Once someone has a disease we do our best to cure it. Many acute illnesses and injuries are easily treatable and complete healing is perfectly possible. Pneumonia, an infection of the lungs, is an example of an illness from which one can bounce back without any residual disability. A broken bone is another easy fix. Barring a full recovery we can treat people to prevent as much harm or discomfort from a disease as possible. Take high blood pressure as an illustration. If blood pressure is kept within a normal range damage to the kidneys, arteries, heart, eyes, and brain can be prevented. We can try to slow down the progression of a disease, in order to delay death. If someone has a traumatic injury we try to stop massive bleeding in order to postpone their demise, hopefully by a long time so they can return to living a full and joyful life. We can attempt to minimize the possibility of a disease causing other problems and complications.
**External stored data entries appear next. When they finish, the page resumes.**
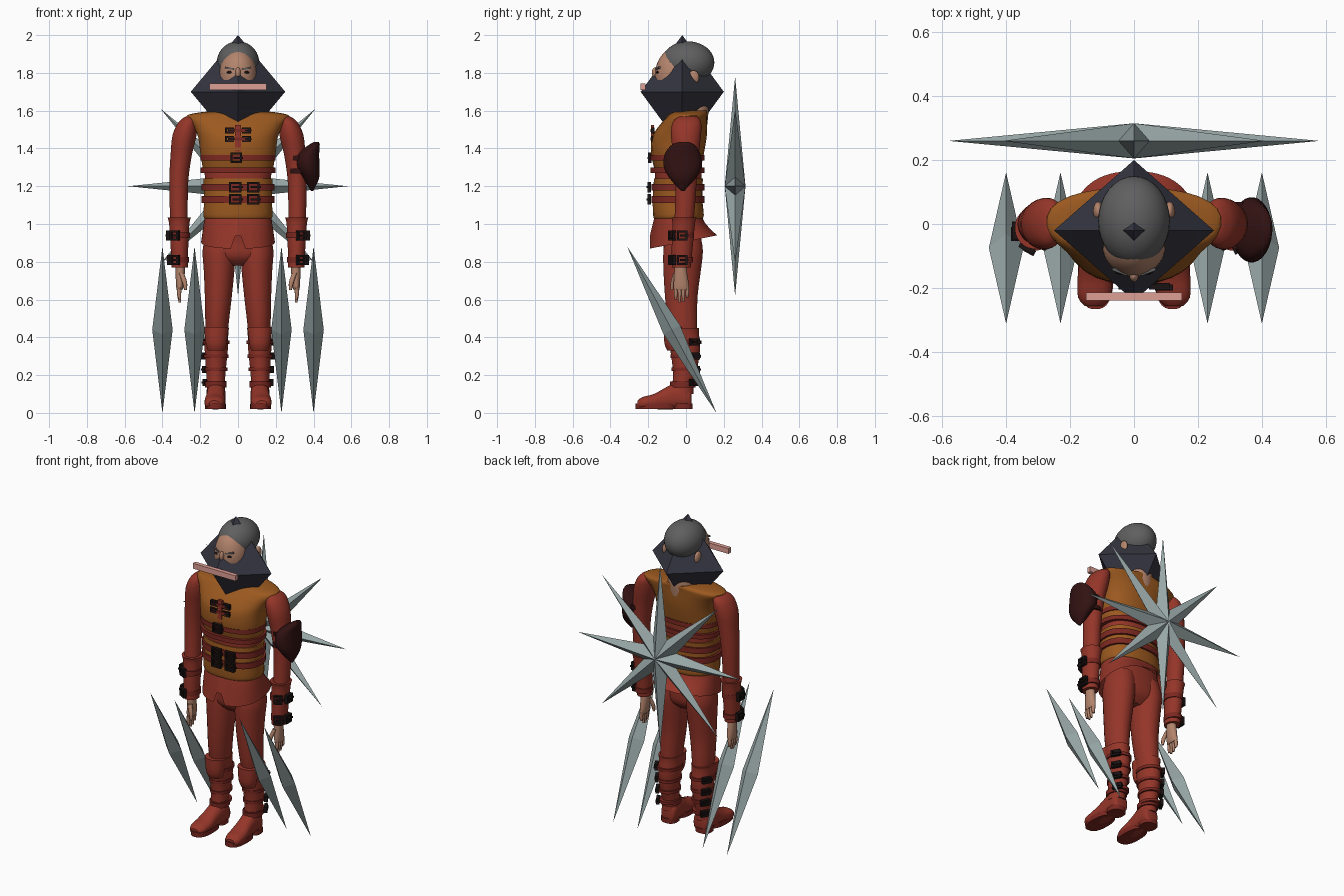
import bpy, bmesh, math
from mathutils import Matrix, Vector

if "Cube" in bpy.data.objects:
    bpy.data.objects.remove(bpy.data.objects["Cube"])

COLOURS = {
    "red_cloth": (0.30, 0.036, 0.022), "strap_red": (0.20, 0.021, 0.015),
    "tan_leather": (0.33, 0.10, 0.014), "steel": (0.32, 0.39, 0.39),
    "mask_slate": (0.035, 0.035, 0.052), "hair_grey": (0.115, 0.115, 0.115),
    "skin": (0.45, 0.23, 0.15), "pink": (0.74, 0.35, 0.30),
    "dark_maroon": (0.032, 0.006, 0.006), "buckle_black": (0.011, 0.006, 0.006)}
MATS = {}
for key, rgb in COLOURS.items():
    m = bpy.data.materials.new(key)
    m.use_nodes = True
    m.diffuse_color = (*rgb, 1)
    bsdf = m.node_tree.nodes["Principled BSDF"]
    bsdf.inputs["Base Color"].default_value = (*rgb, 1)
    bsdf.inputs["Roughness"].default_value = 0.7
    MATS[key] = m
smooth_parts = []


def finish(name, bm, mat, smooth=True):
    bmesh.ops.recalc_face_normals(bm, faces=bm.faces)
    me = bpy.data.meshes.new(name)
    bm.to_mesh(me)
    bm.free()
    me.materials.append(MATS[mat])
    ob = bpy.data.objects.new(name, me)
    bpy.context.collection.objects.link(ob)
    if smooth:
        smooth_parts.append(ob)
    return ob


def refine(rings, n):
    """Catmull-Rom interpolation between cross-sections."""
    out = []
    for i in range(len(rings) - 1):
        p = [rings[max(0, min(len(rings) - 1, i + k))] for k in (-1, 0, 1, 2)]
        for s in range(n):
            t = s / n
            out.append([b + t * (c - a) / 2 + t * t * (a - 2.5 * b + 2 * c - d / 2)
                        + t ** 3 * (-a / 2 + 1.5 * b - 1.5 * c + d / 2)
                        for a, b, c, d in zip(*p)])
    return out + [list(rings[-1])]


def loft(name, rings, mat, n=3, segs=28, power=1.0, along_y=False, caps=True, shape=None):
    """Rings are (position, centre a, centre b, radius a, radius b)."""
    bm = bmesh.new()
    rows = []
    for t, ca, cb, ra, rb in refine(rings, n):
        row = []
        for k in range(segs):
            a = math.tau * (k + 0.5) / segs - math.pi / 2
            c, s = math.cos(a), math.sin(a)
            u = ca + ra * math.copysign(abs(c) ** power, c)
            v = cb + rb * math.copysign(abs(s) ** power, s)
            co = Vector((u, -t, v) if along_y else (u, v, t))
            row.append(bm.verts.new(shape(co) if shape else co))
        rows.append(row)
    for lo, hi in zip(rows, rows[1:]):
        for k in range(segs):
            j = (k + 1) % segs
            bm.faces.new((lo[k], lo[j], hi[j], hi[k]))
    if caps:
        bm.faces.new(rows[0])
        bm.faces.new(rows[-1])
    return finish(name, bm, mat)


def ball(name, loc, radii, mat):
    bm = bmesh.new()
    bmesh.ops.create_uvsphere(bm, u_segments=32, v_segments=20, radius=1,
                              matrix=Matrix.Translation(loc) @ Matrix.Diagonal((*radii, 1)))
    return finish(name, bm, mat)


def boxes(name, items, mat, frame=Matrix()):
    bm = bmesh.new()
    for loc, size in items:
        bmesh.ops.create_cube(bm, size=1, matrix=frame @ Matrix.Translation(loc)
                              @ Matrix.Diagonal((*size, 1)))
    return finish(name, bm, mat, False)


def spike(name, loc, radii, mat, rot=Matrix()):
    """Four-sided double pyramid."""
    bm = bmesh.new()
    pts = [bm.verts.new(v) for v in ((1, 0, 0), (0, 1, 0), (-1, 0, 0), (0, -1, 0))]
    ends = [bm.verts.new((0, 0, s)) for s in (1, -1)]
    for i in range(4):
        for e in ends:
            bm.faces.new((pts[i], pts[(i + 1) % 4], e))
    bm.transform(Matrix.Translation(loc) @ rot @ Matrix.Diagonal((*radii, 1)))
    return finish(name, bm, mat, False)


def buckle(name, loc, w, h, turn=0.0):
    """Open frame with a prong, facing -y before turning about z."""
    t = 0.011
    frame = Matrix.Translation(loc) @ Matrix.Rotation(turn, 4, "Z")
    bars = [((s * w / 2, 0, 0), (t, 0.02, h)) for s in (-1, 1)]
    bars += [((0, 0, s * h / 2), (w + t, 0.02, t)) for s in (-1, 1)]
    boxes(name, bars + [((w / 4, -0.004, 0), (w, 0.018, t))], "buckle_black", frame)


def band(name, z, h, ca, cb, ra, rb, mat, power=1.0):
    loft(name, [(z - h / 2, ca, cb, ra, rb), (z + h / 2, ca, cb, ra, rb)], mat, 1, power=power)


# Torso: shirt, vest, waist wrap and belts
loft("undershirt", [(1.0, 0, -.04, .17, .12), (1.15, 0, -.04, .17, .12), (1.3, 0, -.04, .18, .125),
                    (1.45, 0, -.03, .19, .12)], "red_cloth", power=.85)
loft("vest", [(1.3, 0, -.045, .188, .125), (1.37, 0, -.045, .2, .14), (1.46, 0, -.035, .212, .145),
              (1.52, 0, -.015, .24, .128), (1.565, 0, .005, .275, .108), (1.585, 0, .015, .24, .1),
              (1.6, 0, .03, .12, .085)], "tan_leather", power=.85)
loft("waist_wrap", [(1.03, 0, -.04, .178, .13), (1.05, 0, -.04, .184, .135), (1.14, 0, -.045, .18, .132),
                    (1.24, 0, -.04, .185, .13)], "tan_leather", power=.85)
for z in (1.13, 1.195):
    band("waist_belt", z, .036, 0, -.042, .193, .142, "strap_red", .85)
    for x in (-.015, .08):
        buckle("waist_buckle", (x, -.195, z), .055, .045)
for z in (1.285, 1.35):
    band("chest_strap", z, .028, 0, -.045, .2, .143, "strap_red", .85)
buckle("chest_buckle", (-.01, -.192, 1.35), .05, .045)
boxes("collar_placket", [((0, -.177, 1.455), (.03, .016, .14))], "red_cloth")
for z in (1.45, 1.495):
    for s in (-1, 1):
        buckle("collar_buckle", (s * .045, -.176, z), .035, .02)
    boxes("collar_strap", [((0, -.18, z), (.1, .016, .016))], "strap_red")


# Jacket skirt with slanted hem and a front slit
def hem(co):
    k = (.17 - .07 * (co.y + .19) / .355) / .17
    if co.y < -.05:
        k *= min(1, .3 + abs(co.x) / .05)
    return Vector((co.x, co.y, 1.04 - (1.04 - co.z) * k))


loft("jacket_skirt", [(1.04, 0, -.04, .175, .125), (.98, 0, -.035, .183, .14),
                      (.87, 0, -.013, .195, .178)], "red_cloth", 4, 64, .85, caps=False, shape=hem)
loft("hips", [(.78, 0, -.02, .08, .05), (.83, 0, -.02, .165, .095), (.92, 0, -.02, .178, .1),
              (1.03, 0, -.035, .17, .11)], "red_cloth", power=.85)

# Limbs, mirrored
for s in (1, -1):
    side = "left" if s > 0 else "right"
    loft(side + "_trouser_leg", [(.4, s * .112, -.01, .055, .07), (.5, s * .11, -.02, .064, .08),
         (.62, s * .104, -.025, .072, .087), (.76, s * .1, -.02, .082, .1),
         (.86, s * .1, -.015, .088, .105), (.95, s * .09, -.015, .08, .09)], "red_cloth")
    loft(side + "_boot_shaft", [(.1, s * .117, -.02, .05, .06), (.16, s * .117, -.015, .048, .056),
         (.24, s * .117, -.005, .054, .066), (.34, s * .115, -.005, .062, .08),
         (.42, s * .115, -.015, .064, .084), (.45, s * .115, -.02, .068, .09)], "red_cloth")
    loft(side + "_knee_guard", [(.33, s * .115, -.06, .045, .04), (.37, s * .115, -.065, .056, .05),
         (.455, s * .115, -.055, .066, .062)], "red_cloth")
    band(side + "_ankle_band", .15, .03, s * .117, -.017, .057, .067, "strap_red")
    loft(side + "_foot", [(-.03, s * .113, .07, .03, .04), (-.015, s * .114, .08, .048, .058),
         (.05, s * .116, .09, .05, .07), (.11, s * .119, .075, .05, .058), (.17, s * .122, .06, .055, .04),
         (.23, s * .125, .052, .05, .032), (.257, s * .126, .045, .028, .02)],
         "red_cloth", power=.85, along_y=True)
    for name, y, r, ry in (("heel", -.015, .05, .05), ("sole", -.16, .056, .107)):
        band(f"{side}_{name}", .035, .03, s * .12, y, r, ry, "strap_red", .8)
    for z, r in ((.16, .056), (.23, .06), (.3, .066), (.375, .071)):
        band(side + "_boot_strap", z, .018, s * .116, -.003, r, r + .014, "strap_red")
        buckle(side + "_boot_buckle", (s * (.12 + r * .8), .045, z), .045, .026, s * 2.1)

    loft(side + "_sleeve", [(.78, s * .308, -.025, .038, .042), (.95, s * .311, -.015, .045, .05),
         (1.1, s * .314, -.005, .048, .053), (1.24, s * .313, 0, .051, .058),
         (1.37, s * .3, 0, .057, .068), (1.47, s * .283, 0, .064, .08),
         (1.54, s * .265, .005, .05, .075), (1.57, s * .25, .01, .025, .045)], "red_cloth")
    loft(side + "_forearm_guard", [(.77, s * .308, -.025, .043, .05), (.88, s * .31, -.02, .047, .056),
         (1.0, s * .311, -.012, .054, .06), (1.035, s * .311, -.012, .062, .066)], "red_cloth")
    for z, r in ((.81, .05), (.94, .056)):
        band(side + "_cuff_strap", z, .03, s * .31, -.02, r, r + .008, "strap_red")
        buckle(side + "_cuff_buckle_front", (s * .335, -.075, z), .04, .042, s * .5)
        buckle(side + "_cuff_buckle_side", (s * (.315 + r), -.02, z), .045, .042, s * 1.57)
    loft(side + "_palm", [(.8, s * .305, -.03, .025, .03), (.74, s * .306, -.028, .025, .035),
         (.67, s * .308, -.025, .02, .042), (.65, s * .31, -.025, .014, .038)], "skin", segs=16)
    for i in range(4):
        y, low = -.054 + i * .02, (.6, .585, .59, .61)[i]
        loft(side + "_finger", [(.67, s * .308, y, .012, .01), (.63, s * .312, y, .011, .01),
             (low, s * .308, y, .006, .006)], "skin", segs=10)
    loft(side + "_thumb", [(.74, s * .3, -.055, .014, .014), (.69, s * .282, -.07, .013, .012),
         (.65, s * .278, -.075, .007, .007)], "skin", segs=10)

# Upper-arm shield on the left arm
loft("arm_shield", [(1.435, .415, -.01, .012, .02), (1.42, .405, -.015, .028, .06),
     (1.37, .372, -.018, .058, .095), (1.3, .37, -.018, .062, .1), (1.24, .387, -.018, .042, .068),
     (1.175, .393, -.018, .006, .008)], "dark_maroon")
for z in (1.28, 1.35):
    band("shield_strap", z, .025, .33, -.005, .065, .075, "dark_maroon")

# Head
loft("neck", [(1.5, 0, .03, .1, .08), (1.6, 0, .035, .085, .085), (1.65, 0, .035, .078, .08),
              (1.75, 0, .02, .08, .08)], "skin")
ball("face", (0, -.06, 1.78), (.1, .105, .15), "skin")
ball("hair", (0, .01, 1.855), (.112, .14, .112), "hair_grey")
ball("nose", (0, -.163, 1.8), (.014, .018, .03), "skin")
for s in (1, -1):
    ball("ear", (s * .112, .04, 1.775), (.016, .03, .038), "skin")
    ball("eye", (s * .042, -.151, 1.803), (.018, .007, .007), "buckle_black")
    brow = Matrix.Translation((s * .045, -.149, 1.824)) @ Matrix.Rotation(s * -.2, 4, "Y") \
        @ Matrix.Rotation(s * .35, 4, "Z")
    boxes("eyebrow", [((0, 0, 0), (.05, .01, .009))], "hair_grey", brow)
spike("faceted_mask", (0, -.02, 1.7), (.25, .22, .3), "mask_slate")
boxes("mouth_bar", [((0, -.227, 1.727), (.3, .026, .034))], "pink")

# Star on the back and four slanted blades
for i in range(4):
    spike("star_spike", (0, .26, 1.2), (.06, .055, .58), "steel",
          Matrix.Rotation(i * math.pi / 4, 4, "Y"))
tilt = Matrix.Rotation(math.atan2(.235, .438), 4, "X")
for x in (-.4, -.23, .23, .4):
    spike("side_blade", (x, -.075, .44), (.054, .05, .5), "steel", tilt)

# Smooth shading on the rounded parts
bpy.ops.object.select_all(action="DESELECT")
for ob in smooth_parts:
    ob.select_set(True)
bpy.context.view_layer.objects.active = smooth_parts[0]
bpy.ops.object.shade_smooth_by_angle(angle=math.radians(40))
Someone with poor eyesight will be given prescription lenses to minimize the possibility of accidents. We may not think of prescription glasses as a preventive measure as they don’t stop the progression of the disease, but they do prevent the complications caused by having poor eyesight. We can try to decrease the interference a disease causes in the daily life of the person. Someone who has suffered a stroke and has residual disabilities will go through intensive rehabilitation efforts to improve their capacity to carry out their regular activities with as much ease as possible. In contrast to primary, secondary, and intermediary prevention, tertiary care is treatment of the problem with some preventive aspects to it. And that’s great too.